[Abstract]Michael Apter denies that behaviorism can provide an adequate account of human action, referring to it in one place as "a kind of methodological vandalism" (Apter, 1989, p. 2). It is the purpose of this paper to show how the first author came, as a behaviorist and analytic philosopher, to a position that anticipates reversal theory to a surprising extent. The basis of this position is an analysis of polar statements concerning 'wanting': 'X wants O', and 'X does not want O'. These sentences imply a number of corollaries. For example, if 'X wants O', then: 'X will be pleased if O appears', 'X will be worried if it looks as if O will not appear', and 'X will be angry or miserable if O fails to appear'. Contrasting entailments follow ‘X does not want O'. These implications display the relationship between the motivational concepts of 'wanting' and 'not wanting', and emotion concepts such as being pleased, worried, angry, miserable, &c. This set of reciprocally related entailments provide, it will be argued, the conceptual foundation of reversal theory. This analysis led the first author to develop a behavioral theory of emotion, in which the various emotions can be located on two dimensions (after Myers, 1923): 'pleasant/unpleasant', and 'high-arousal/low-arousal'. Emotions are distinguished by reference to a third variable: a characteristic 'impulse' appropriate to the type of contingency in which the emotion in question is evoked. The notions of 'wanting' and 'not wanting' are defined, in the language of operant psychology, as differences in the reinforcing effect of actual and potential stimuli with respect to actual and potential operant responses by the organism. Some illustrative clinical and experimental applications of the theory by the first author, in the 1960's, are outlined.
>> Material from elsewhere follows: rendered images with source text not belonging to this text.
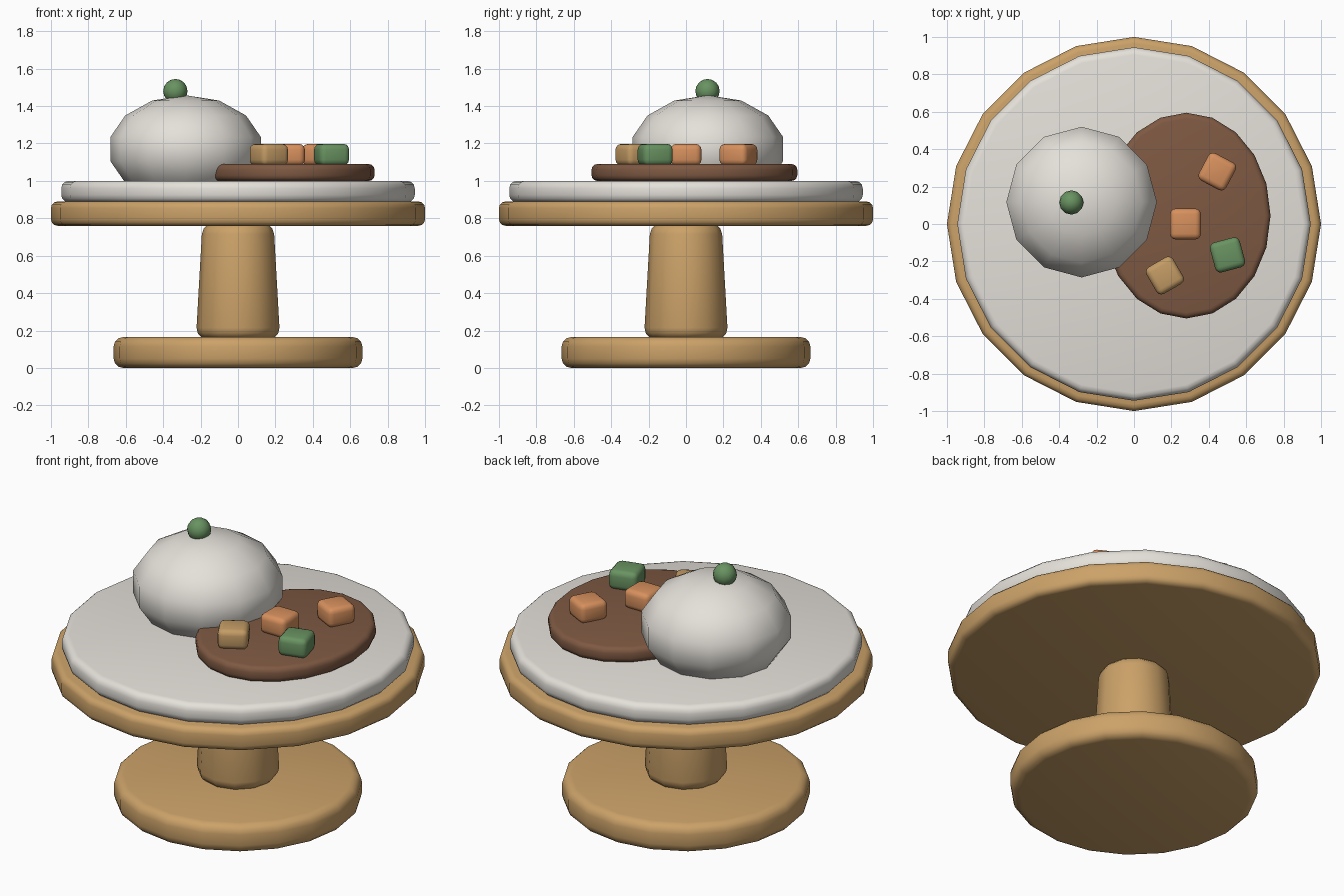
import bpy, bmesh
from math import radians
from mathutils import Matrix

if "Cube" in bpy.data.objects:
    bpy.data.objects.remove(bpy.data.objects["Cube"])


def material(name, rgb):
    m = bpy.data.materials.new(name)
    m.diffuse_color = (*rgb, 1)
    m.use_nodes = True
    m.node_tree.nodes["Principled BSDF"].inputs["Base Color"].default_value = m.diffuse_color
    return m


WOOD = material("wood", (0.60, 0.36, 0.14))
WHITE = material("ceramic", (0.78, 0.75, 0.70))
SAUCE = material("brown_sauce", (0.21, 0.10, 0.055))
ORANGE = material("orange_vegetable", (0.68, 0.28, 0.11))
GREEN = material("green_vegetable", (0.14, 0.29, 0.12))
TAN = material("tan_vegetable", (0.55, 0.33, 0.13))


def finish(bm, name, mat, loc, scale=(1, 1, 1), rot=0, bevel=0):
    """Scale the mesh, round its hard edges, then place and smooth it."""
    bmesh.ops.scale(bm, vec=scale, verts=bm.verts)
    if bevel:
        hard = [e for e in bm.edges if e.calc_face_angle(0) > 0.8]
        bmesh.ops.bevel(bm, geom=hard, offset=bevel, segments=3, profile=0.5,
                        affect='EDGES', clamp_overlap=True)
    bm.transform(Matrix.Rotation(radians(rot), 4, 'Z'))
    mesh = bpy.data.meshes.new(name)
    bm.to_mesh(mesh)
    bm.free()
    mesh.materials.append(mat)
    obj = bpy.data.objects.new(name, mesh)
    obj.location = loc
    bpy.context.collection.objects.link(obj)
    bpy.ops.object.select_all(action='DESELECT')
    obj.select_set(True)
    bpy.context.view_layer.objects.active = obj
    bpy.ops.object.shade_smooth_by_angle(angle=radians(38))
    return obj


def disc(name, mat, r1, r2, z0, z1, sides, bevel, xy=(0, 0), scale=(1, 1, 1)):
    bm = bmesh.new()
    bmesh.ops.create_cone(bm, cap_ends=True, segments=sides,
                          radius1=r1, radius2=r2, depth=z1 - z0)
    return finish(bm, name, mat, (*xy, (z0 + z1) / 2), scale, 0, bevel)


def ball(name, mat, loc, scale, segments, rings):
    bm = bmesh.new()
    bmesh.ops.create_uvsphere(bm, u_segments=segments, v_segments=rings, radius=1)
    return finish(bm, name, mat, loc, scale)


def chunk(name, mat, x, y, rot):
    bm = bmesh.new()
    bmesh.ops.create_cube(bm, size=1)
    return finish(bm, name, mat, (x, y, 1.14), (0.165, 0.165, 0.115), rot, 0.03)


# Wooden stand
disc("stand_base", WOOD, 0.665, 0.665, 0, 0.165, 20, 0.05)
disc("stand_pillar", WOOD, 0.225, 0.19, 0.155, 0.775, 12, 0.06)
disc("stand_top", WOOD, 1, 1, 0.76, 0.89, 20, 0.035)

# Plate and sauce pool
disc("plate", WHITE, 0.945, 0.945, 0.885, 1.0, 20, 0.04)
disc("sauce_pool", SAUCE, 1, 1, 1.0, 1.09, 20, 0.03, (0.28, 0.045), (0.45, 0.55, 1))

# Rice mound with a pea on top
ball("rice_mound", WHITE, (-0.28, 0.117, 1.17), (0.413, 0.413, 0.288), 12, 7)
ball("pea", GREEN, (-0.335, 0.115, 1.48), (0.065, 0.065, 0.065), 12, 8)

# Vegetable chunks
chunk("carrot_back", ORANGE, 0.445, 0.28, -28)
chunk("carrot_middle", ORANGE, 0.275, 0.0, 0)
chunk("green_chunk", GREEN, 0.50, -0.165, 15)
chunk("potato_chunk", TAN, 0.165, -0.275, 30)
[References]  [Talks]  [1 referring publications by Place]  
Download: Place & Wheeler Vega (1999) An Anticipation of Reversal Theory within a Conceptual Analytic and Behaviorist Perspective.pdf